A warrant for the arrest of Byeon Yang-ho, the founder of South Korean buyout firm Vogo, was issued last week, according to a report in Reuters.
The report said Yang-ho was detained for questioning last Monday in relation to his former role as a high-ranking official in the South Korean Ministry of Finance and Economy. Two days later, the Seoul Central District Court issued the arrest warrant.
The warrant is understood to result from Yang-ho’s possible involvement in a cash-for-favours scandal at Hyundai Motor, the South Korean car manufacturer. Hyundai chairman Chung Mong-Koo is currently on trial for allegedly setting up slush funds and bribing government officials.
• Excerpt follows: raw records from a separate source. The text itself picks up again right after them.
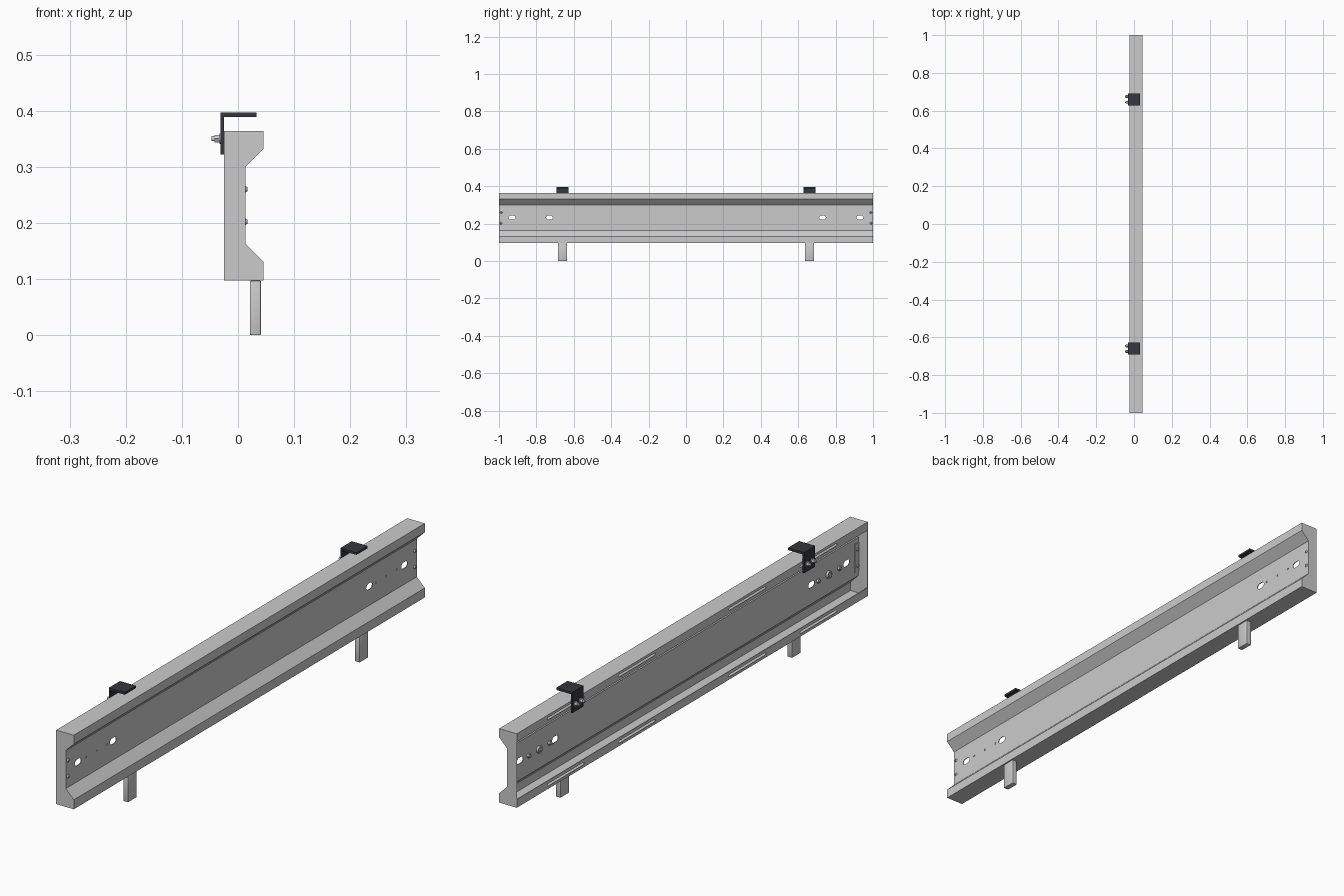
import bpy, bmesh, math
from mathutils import Matrix, Vector

if "Cube" in bpy.data.objects:
    bpy.data.objects.remove(bpy.data.objects["Cube"])

dark = bpy.data.materials.new("dark_steel")
dark.diffuse_color = (0.035, 0.038, 0.043, 1)
dark.use_nodes = True
dark.node_tree.nodes["Principled BSDF"].inputs["Base Color"].default_value = dark.diffuse_color


def finish(name, bm, mat=None, smooth=False):
    bmesh.ops.recalc_face_normals(bm, faces=bm.faces)
    return link(name, bm, mat, smooth)


def link(name, bm, mat=None, smooth=False):
    me = bpy.data.meshes.new(name)
    bm.to_mesh(me)
    bm.free()
    ob = bpy.data.objects.new(name, me)
    bpy.context.collection.objects.link(ob)
    if mat:
        me.materials.append(mat)
    if smooth:
        activate(ob)
        bpy.ops.object.shade_smooth_by_angle(angle=math.radians(35))
    return ob


def activate(ob):
    bpy.ops.object.select_all(action='DESELECT')
    ob.select_set(True)
    bpy.context.view_layer.objects.active = ob


def prism_y(bm, pts, y0, y1):
    """Solid with an x-z outline, running from y0 to y1."""
    a = [bm.verts.new((x, y0, z)) for x, z in pts]
    b = [bm.verts.new((x, y1, z)) for x, z in pts]
    bm.faces.new(a)
    bm.faces.new(b[::-1])
    for i in range(len(pts)):
        j = (i + 1) % len(pts)
        bm.faces.new((a[i], b[i], b[j], a[j]))


def box(bm, x0, x1, y0, y1, z0, z1):
    prism_y(bm, [(x0, z0), (x1, z0), (x1, z1), (x0, z1)], y0, y1)


def cyl_x(bm, x0, x1, y, z, r, n=16, r2=None):
    m = Matrix.Translation(((x0 + x1) / 2, y, z)) @ Matrix.Rotation(math.pi / 2, 4, 'Y')
    bmesh.ops.create_cone(bm, cap_ends=True, segments=n, radius1=r,
                          radius2=r if r2 is None else r2, depth=x1 - x0, matrix=m)


def slot_x(bm, x0, x1, y, z, length, height, n=6):
    """Oblong cutter through a wall facing x."""
    r, h = height / 2, (length - height) / 2
    pts = []
    for s, start in ((1, -math.pi / 2), (-1, math.pi / 2)):
        for i in range(n + 1):
            a = start + math.pi * i / n
            pts.append((y + s * h + r * math.cos(a), z + r * math.sin(a)))
    a = [bm.verts.new((x0, p, q)) for p, q in pts]
    b = [bm.verts.new((x1, p, q)) for p, q in pts]
    bm.faces.new(a)
    bm.faces.new(b[::-1])
    for i in range(len(pts)):
        j = (i + 1) % len(pts)
        bm.faces.new((a[i], b[i], b[j], a[j]))


T = 0.0025
BACK, FRONT, WEB = -0.025, 0.045, 0.013
Z0, Z1, ZM = 0.097, 0.364, 0.232
outline = [(BACK, Z1), (FRONT, Z1), (FRONT, 0.332), (WEB, 0.3),
           (WEB, 0.163), (FRONT, 0.131), (FRONT, Z0), (BACK, Z0)]

# rail: folded sheet, open at the back with two lips
bm = bmesh.new()
path = [(BACK, Z1 - 0.03)] + outline + [(BACK, Z0 + 0.03)]
rows = [[bm.verts.new((x, y, z)) for x, z in path] for y in (-0.998, 0.998)]
for i in range(len(path) - 1):
    bm.faces.new((rows[0][i], rows[0][i + 1], rows[1][i + 1], rows[1][i]))
rail = link("rail", bm)
sol = rail.modifiers.new("thickness", 'SOLIDIFY')
sol.thickness, sol.offset, sol.use_even_offset = T, -1, True

# holes in the web and slots in the lips
bm = bmesh.new()
for s in (-1, 1):
    for y in (0.93, 0.73):
        slot_x(bm, 0, 0.03, s * y, ZM, 0.036, 0.022)
    for y in (0.885, 0.825, 0.765):
        cyl_x(bm, 0, 0.03, s * y, ZM, 0.004, 12)
    for y in (0.72, 0.315):
        for z in (Z1 - 0.014, Z0 + 0.014):
            slot_x(bm, -0.035, -0.015, s * y, z, 0.21, 0.009)
cutter = finish("hole_cutter", bm)
cutter.hide_render = True
cut = rail.modifiers.new("holes", 'BOOLEAN')
cut.object, cut.operation, cut.solver = cutter, 'DIFFERENCE', 'EXACT'
activate(rail)
for m in ("thickness", "holes"):
    bpy.ops.object.modifier_apply(modifier=m)
bpy.data.objects.remove(cutter)

for s, side in ((-1, "front"), (1, "rear")):
    # end plate with a tab behind the web
    bm = bmesh.new()
    prism_y(bm, outline, s * (1 - T), s * 1.0)
    box(bm, WEB - 2 * T, WEB - T, *sorted((s * 0.975, s * 0.998)), 0.18, 0.283)
    finish(side + "_end_plate", bm)

    # rivets holding the tab
    bm = bmesh.new()
    for z in (0.202, 0.26):
        cyl_x(bm, WEB, WEB + 0.004, s * 0.988, z, 0.006, 16, 0.0035)
        cyl_x(bm, WEB - 0.009, WEB - 2 * T, s * 0.988, z, 0.005)
    finish(side + "_rivets", bm, smooth=True)

    # nuts behind the web
    bm = bmesh.new()
    for y, r in ((0.885, 0.008), (0.825, 0.013), (0.765, 0.008)):
        cyl_x(bm, WEB - 0.010, WEB - T, s * y, ZM, r, 6 if r < 0.01 else 20)
        cyl_x(bm, WEB - 0.013, WEB - 0.010, s * y, ZM, r * 0.6)
    finish(side + "_web_nuts", bm, smooth=True)

    # leg with softened edges
    bm = bmesh.new()
    box(bm, 0.021, 0.041, s * 0.66 - 0.025, s * 0.66 + 0.025, 0, Z0)
    bmesh.ops.bevel(bm, geom=bm.edges[:], offset=0.002, segments=2,
                    profile=0.5, affect='EDGES')
    finish(side + "_leg", bm, smooth=True)

    # angle bracket on the upper lip
    bm = bmesh.new()
    prism_y(bm, [(-0.031, 0.322), (BACK, 0.322), (BACK, 0.389), (0.033, 0.389),
                 (0.033, 0.397), (-0.031, 0.397)], s * 0.66 - 0.032, s * 0.66 + 0.032)
    finish(side + "_bracket", bm, dark)

    # bracket bolts: washer, hex nut, stud end
    bm = bmesh.new()
    for d in (-0.015, 0.015):
        y = s * 0.66 + d
        cyl_x(bm, -0.033, -0.031, y, 0.35, 0.0095, 20)
        cyl_x(bm, -0.042, -0.033, y, 0.35, 0.0075, 6)
        cyl_x(bm, -0.047, -0.042, y, 0.35, 0.0045, 14)
        cyl_x(bm, BACK, -0.018, y, 0.35, 0.0075, 6)
    finish(side + "_bracket_bolts", bm, smooth=True)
The report quoted a “senior Vogo official” as saying that Yang-ho denied the allegations against him.
Vogo was launched last year and has so far raised around 511 billion won ($530 million) on its way to a final target of $1.5 billion for its debut fund. In March this year, the firm signed a preliminary agreement to buy a majority stake in credit card processing firm BC Card and recently agreed to invest 120 billion won in Tong Yang Life Insurance Co.
The move against Yang-ho follows a series of investigations into the activities of foreign private equity firms operating in South Korea.
The most high-profile of these has involved Lone Star, the Dallas-based investor being scrutinised for possible malpractice in relation to its 2003 acquisition of Korea Exchange Bank. Responding to the ongoing investigation, Lone Star managing partner John Grayken claimed in a recent press conference that the investment climate in South Korea was “anti-foreign”.
Grayken’s view is by no means unorthodox. A report earlier this year in the Korea Times said that homegrown funds like Vogo were expected to assume the role of protecting management control of domestic companies from the ‘risk of hostile foreign acquisitions’.
Contrary to such observations, it appears the war against private equity professionals is also now being waged on the home front.